BRENDEN GLEESON DON CHEADLE
If you saw Brendan Gleeson’s performance in the film In Brugesy ou can understand why he was again nominated at the Golden Globes for The Guard. These Irish shoot-em-up films with Gleeson’s dry humor seem to tug at the Foreign Press’s heart strings. Gleeson, a fine actor, has chosen some great roles over the years that keep elevating his popularity. He seems to be most accomplished, however, not in the big budget films like Harry Potter or Cold Mountain, but rather in his small hometown films. Putting Gleeson and Cheadle on screen together is almost as good as Gleeson and Colin Farrell. However, The Guard moves at a snail’s pace comparatively.
Sergeant Gerry Boyle (Gleeson) is as smart as a whip, but you wouldn’t recognize it right off. He has been in his position quite a while, and is nice and comfortable in his way of life until high profile drug dealers come passing through his small little Gaelic speaking town. With the drug dealers in town, FBI agent Wendell Everett (Cheadle) also shows up and doesn't know what to make of Boyle, who also claims he came in fourth place at the Olympics in swimming. With an officer missing, Boyle tries to take the case seriously, but doesn’t allow his mid week holiday to be interrupted by his regular hookers.
Boyle is a funny character that seems like the third set to the Hot Fuzz crew. However, he never breaks a sweat and it's an effort to keep your attention because this movie has no interest in attention span. Gleeson assumes the type of familiar role he has built a career on, but inserting a little more madness than normal. It’s Cheadle (also playing a familiar character) that seems like a complete waste. Mark Strong has a few subplots and villain scenes, but also never has enough screen time to make a lasting impression.
There were certainly better comedic actors who could and should have been recognized for their work in 2011. With the Golden Globes, it’s more about welcome familiarity, at least with the famous faces.

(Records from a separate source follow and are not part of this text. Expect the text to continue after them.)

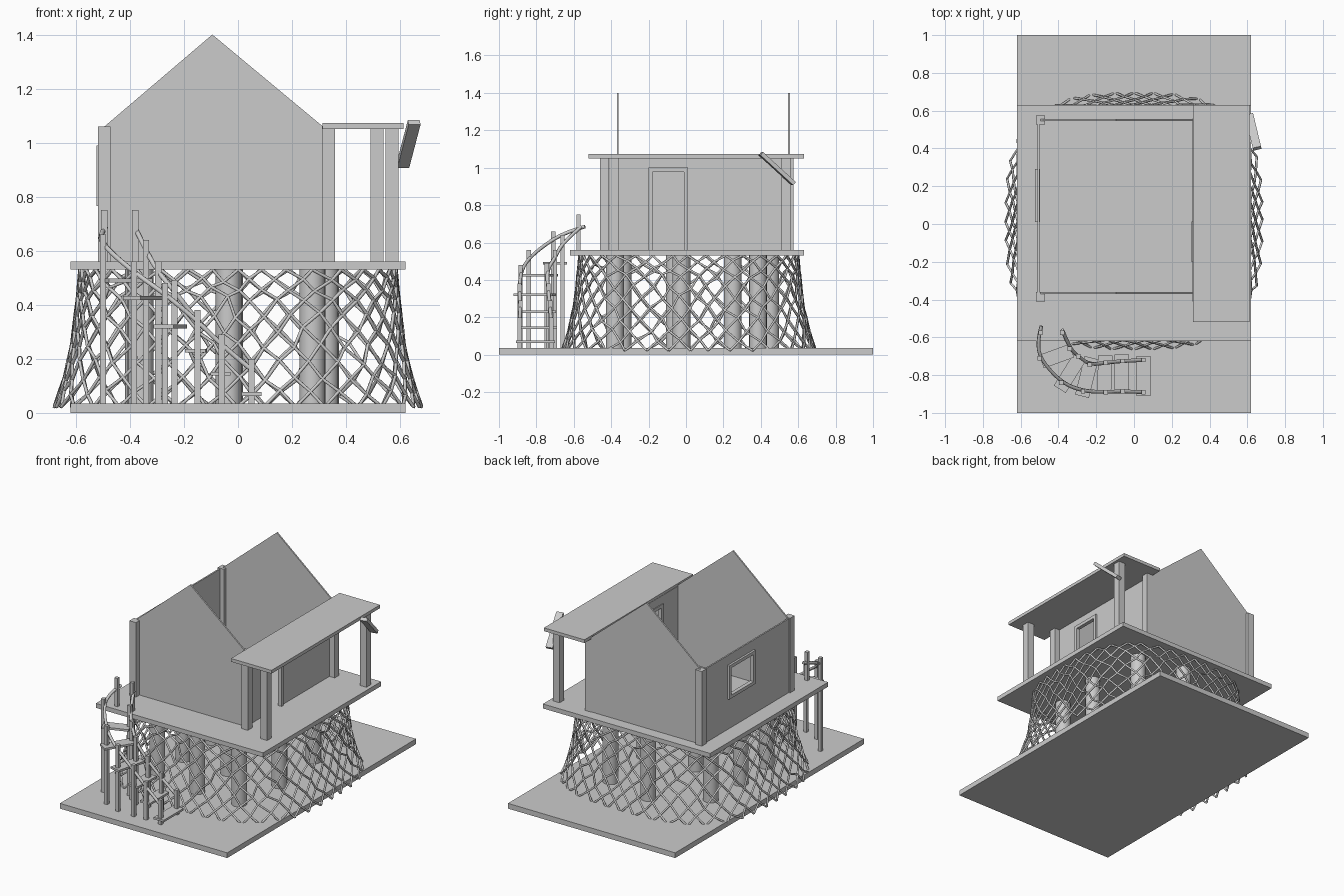
import bpy, bmesh, math, random
from mathutils import Matrix, Vector

if "Cube" in bpy.data.objects:
    bpy.data.objects.remove(bpy.data.objects["Cube"])

random.seed(4)


def finish(name, bm):
    mesh = bpy.data.meshes.new(name)
    bmesh.ops.recalc_face_normals(bm, faces=bm.faces)
    bm.to_mesh(mesh)
    bm.free()
    ob = bpy.data.objects.new(name, mesh)
    bpy.context.collection.objects.link(ob)
    return ob


def add_box(bm, lo, hi):
    lo, hi = Vector(lo), Vector(hi)
    m = Matrix.Translation((lo + hi) / 2) @ Matrix.Diagonal((*(hi - lo), 1))
    bmesh.ops.create_cube(bm, size=1, matrix=m)


def box(name, lo, hi):
    bm = bmesh.new()
    add_box(bm, lo, hi)
    return finish(name, bm)


def post(name, x, y, z0, z1, w):
    return box(name, (x - w / 2, y - w / 2, z0), (x + w / 2, y + w / 2, z1))


def tubes(name, paths, radius, kind='POLY', res=1):
    cu = bpy.data.curves.new(name, 'CURVE')
    cu.dimensions = '3D'
    cu.bevel_depth = radius
    cu.bevel_resolution = res
    cu.use_fill_caps = True
    for pts in paths:
        sp = cu.splines.new(kind)
        sp.points.add(len(pts) - 1)
        for p, co in zip(sp.points, pts):
            p.co = (*co, 1)
        if kind == 'NURBS':
            sp.order_u = 3
            sp.use_endpoint_u = True
            sp.resolution_u = 4
    ob = bpy.data.objects.new(name, cu)
    bpy.context.collection.objects.link(ob)
    return ob


def side_wall(name, x, t, y0, y1, z0, z1, a, b, c, d):
    """Wall in the yz plane around an opening y a..b, z c..d"""
    bm = bmesh.new()
    for ya, yb, za, zb in ((y0, a, z0, z1), (b, y1, z0, z1), (a, b, z0, c), (a, b, d, z1)):
        if zb - za > 0.001:
            add_box(bm, (x - t / 2, ya, za), (x + t / 2, yb, zb))
    return finish(name, bm)


def frame(name, x0, x1, a, b, c, d, w, sill):
    bm = bmesh.new()
    add_box(bm, (x0, a, c), (x1, a + w, d))
    add_box(bm, (x0, b - w, c), (x1, b, d))
    add_box(bm, (x0, a + w, d - w), (x1, b - w, d))
    if sill:
        add_box(bm, (x0, a + w, c), (x1, b - w, c + w))
    return finish(name, bm)


# ground slab and raised deck
box("ground", (-0.62, -1, 0), (0.62, 1, 0.035))
box("deck", (-0.62, -0.62, 0.53), (0.62, 0.63, 0.56))

# stilts under the deck
stilts = [(-0.36, -0.34), (-0.035, -0.38), (0.275, -0.38), (-0.37, -0.05), (-0.03, -0.06),
          (0.325, -0.025), (-0.36, 0.25), (-0.035, 0.45), (0.29, 0.385)]
for x, y in stilts:
    bm = bmesh.new()
    bmesh.ops.create_cone(bm, cap_ends=True, segments=16, radius1=0.048, radius2=0.048,
                          depth=0.5, matrix=Matrix.Translation((x, y, 0.285)))
    for f in bm.faces:
        f.smooth = len(f.verts) == 4
    finish("stilt", bm)

# house gables
for name, y in (("front_gable", -0.365), ("back_gable", 0.55)):
    bm = bmesh.new()
    prof = [(-0.5, 0.56), (0.32, 0.56), (0.32, 1.055), (-0.095, 1.4), (-0.5, 1.055)]
    f = bm.faces.new([bm.verts.new((x, y - 0.005, z)) for x, z in prof])
    ext = bmesh.ops.extrude_face_region(bm, geom=[f])
    moved = [v for v in ext["geom"] if isinstance(v, bmesh.types.BMVert)]
    bmesh.ops.translate(bm, verts=moved, vec=(0, 0.01, 0))
    finish(name, bm)

# side walls with window and doorway
side_wall("left_wall", -0.505, 0.01, -0.365, 0.55, 0.56, 1.055, 0.03, 0.27, 0.785, 0.97)
frame("window_frame", -0.524, -0.498, 0.01, 0.29, 0.765, 0.99, 0.022, True)
side_wall("right_wall", 0.315, 0.01, -0.365, 0.55, 0.56, 1.055, -0.18, -0.005, 0.56, 0.98)
frame("door_frame", 0.305, 0.33, -0.2, 0.012, 0.56, 1.0, 0.022, False)

# house corner posts and porch posts
for x, y in ((-0.495, -0.385), (-0.495, 0.55), (0.335, -0.385), (0.335, 0.535)):
    post("corner_post", x, y, 0.56, 1.06, 0.048)
post("porch_post_front", 0.515, -0.437, 0.56, 1.055, 0.048)
post("porch_post_back", 0.57, 0.535, 0.56, 1.055, 0.048)
box("porch_roof", (0.312, -0.52, 1.05), (0.612, 0.63, 1.072))

# leaning plank on the back porch post
a, b = Vector((0.61, 0.575, 0.915)), Vector((0.652, 0.4, 1.075))
bm = bmesh.new()
m = (Matrix.Translation((a + b) / 2) @ (b - a).to_track_quat('Z', 'X').to_matrix().to_4x4()
     @ Matrix.Diagonal((0.022, 0.045, (b - a).length, 1)))
bmesh.ops.create_cube(bm, size=1, matrix=m)
finish("leaning_plank", bm)

# flared diamond netting around the stilts
N, ROWS = 40, 10
PROFILE = [(0.0, 0.53, 0.585), (0.3, 0.42, 0.595), (0.6, 0.25, 0.615), (0.85, 0.1, 0.65), (1.0, 0.022, 0.68)]
nodes = {}


def net_node(i, j):
    key = (i % (2 * N), j)
    if key not in nodes:
        t = j / ROWS
        for (t0, z0, r0), (t1, z1, r1) in zip(PROFILE, PROFILE[1:]):
            if t <= t1 + 1e-6:
                k = (t - t0) / (t1 - t0)
                z, r = z0 + (z1 - z0) * k, r0 + (r1 - r0) * k
                break
        ang = math.pi * key[0] / N + random.uniform(-0.018, 0.018)
        c, s = math.cos(ang), math.sin(ang)
        r *= (abs(c) ** 3 + abs(s) ** 3) ** (-1 / 3)
        if 0 < j < ROWS:
            z += random.uniform(-0.012, 0.012)
        nodes[key] = (r * c, r * s + 0.015, z)
    return nodes[key]


paths = [[net_node(2 * k + d * j, j) for j in range(ROWS + 1)] for k in range(N) for d in (-1, 1)]
tubes("netting", paths, 0.0065)

# winding stair treads
treads = [(0.05, -0.805, 90, 0.21), (-0.065, -0.79, 90, 0.2), (-0.155, -0.79, 88, 0.19),
          (-0.25, -0.81, 76, 0.21), (-0.34, -0.79, 58, 0.2), (-0.41, -0.7, 20, 0.17)]
heights = [0.07, 0.145, 0.23, 0.32, 0.425, 0.49]
for (x, y, deg, ln), z in zip(treads, heights):
    bm = bmesh.new()
    m = (Matrix.Translation((x, y, z)) @ Matrix.Rotation(math.radians(deg), 4, 'Z')
         @ Matrix.Diagonal((ln, 0.075, 0.014, 1)))
    bmesh.ops.create_cube(bm, size=1, matrix=m)
    finish("stair_tread", bm)

# stair posts and handrails
outer = [(0.05, -0.89, 0.16), (-0.06, -0.885, 0.25), (-0.15, -0.89, 0.34), (-0.27, -0.885, 0.44),
         (-0.385, -0.84, 0.52), (-0.5, -0.71, 0.62), (-0.51, -0.61, 0.665), (-0.49, -0.54, 0.685)]
inner = [(0.05, -0.72, 0.16), (-0.06, -0.725, 0.25), (-0.15, -0.735, 0.34), (-0.235, -0.745, 0.45),
         (-0.295, -0.7, 0.52), (-0.34, -0.66, 0.6), (-0.38, -0.56, 0.685)]
tubes("outer_handrail", [outer], 0.01, 'NURBS')
tubes("inner_handrail", [inner], 0.01, 'NURBS')
for x, y, z in outer[:6] + inner[:6]:
    post("stair_post", x, y, 0.035, z + 0.04, 0.023)
for x, y in ((-0.38, -0.575), (-0.495, -0.575)):
    post("landing_post", x, y, 0.56, 0.75, 0.023)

Gleeson’s nomination was as much of a surprise as it was back when he was nominated for In Bruges (they gave the award to his co-star Farrell that year). Hot Fuzz was at least a farce that had more memorable one liners and action; the height of cleverness in The Guard is Boyle’s political incorrectness.
Final Thought – The slow pace makes it hard to enjoy.
By: Dustin Chase W.
Editor: Michael Woody
Dr. Donna Copeland’s
This is a quirky film with lots of humor and excitement. John Michael McDonagh wrote the script and directed a fine cast in a story with originality and surprising twists and turns. It has its tender, thoughtful moments as well, along with moments testing the characters’ ethics and morality. Brendan Gleeson as Sergeant Boyle and Don Cheadle as FBI agent Wendell Everett are an unlikely pair—one a seeming buffoon and one an educated by-the-rules man—charged with subverting a multi-million dollar drug delivery and arresting the criminals. If ever trust needed to be earned, it’s between these two
The laughs come in unlikely places such as racist and cultural stereotyping, criminals talking and arguing about philosophers and their ideas, a child being a step ahead of his elders, and bending the rules to get to the truth. The refreshing part is that the humor is not really at anyone’s expense; it’s more like the writer showing humans being human.
Along with the script, the actors are top-notch, including the two main characters, but also colorful figures such as Boyle’s mother (Fionnula Flanagan), a young boy Eugene (Michael Og Lane) whom Boyle pumps for information, a rookie cop (Rory Keenan), and of course, the three criminals (Liam Cunningham, David Wilmot, Mark Strong).
The Irish dialog is difficult to understand at times, but persistence in listening carefully pays off. There are so many laughs and good lines, it’s no big loss to miss a few.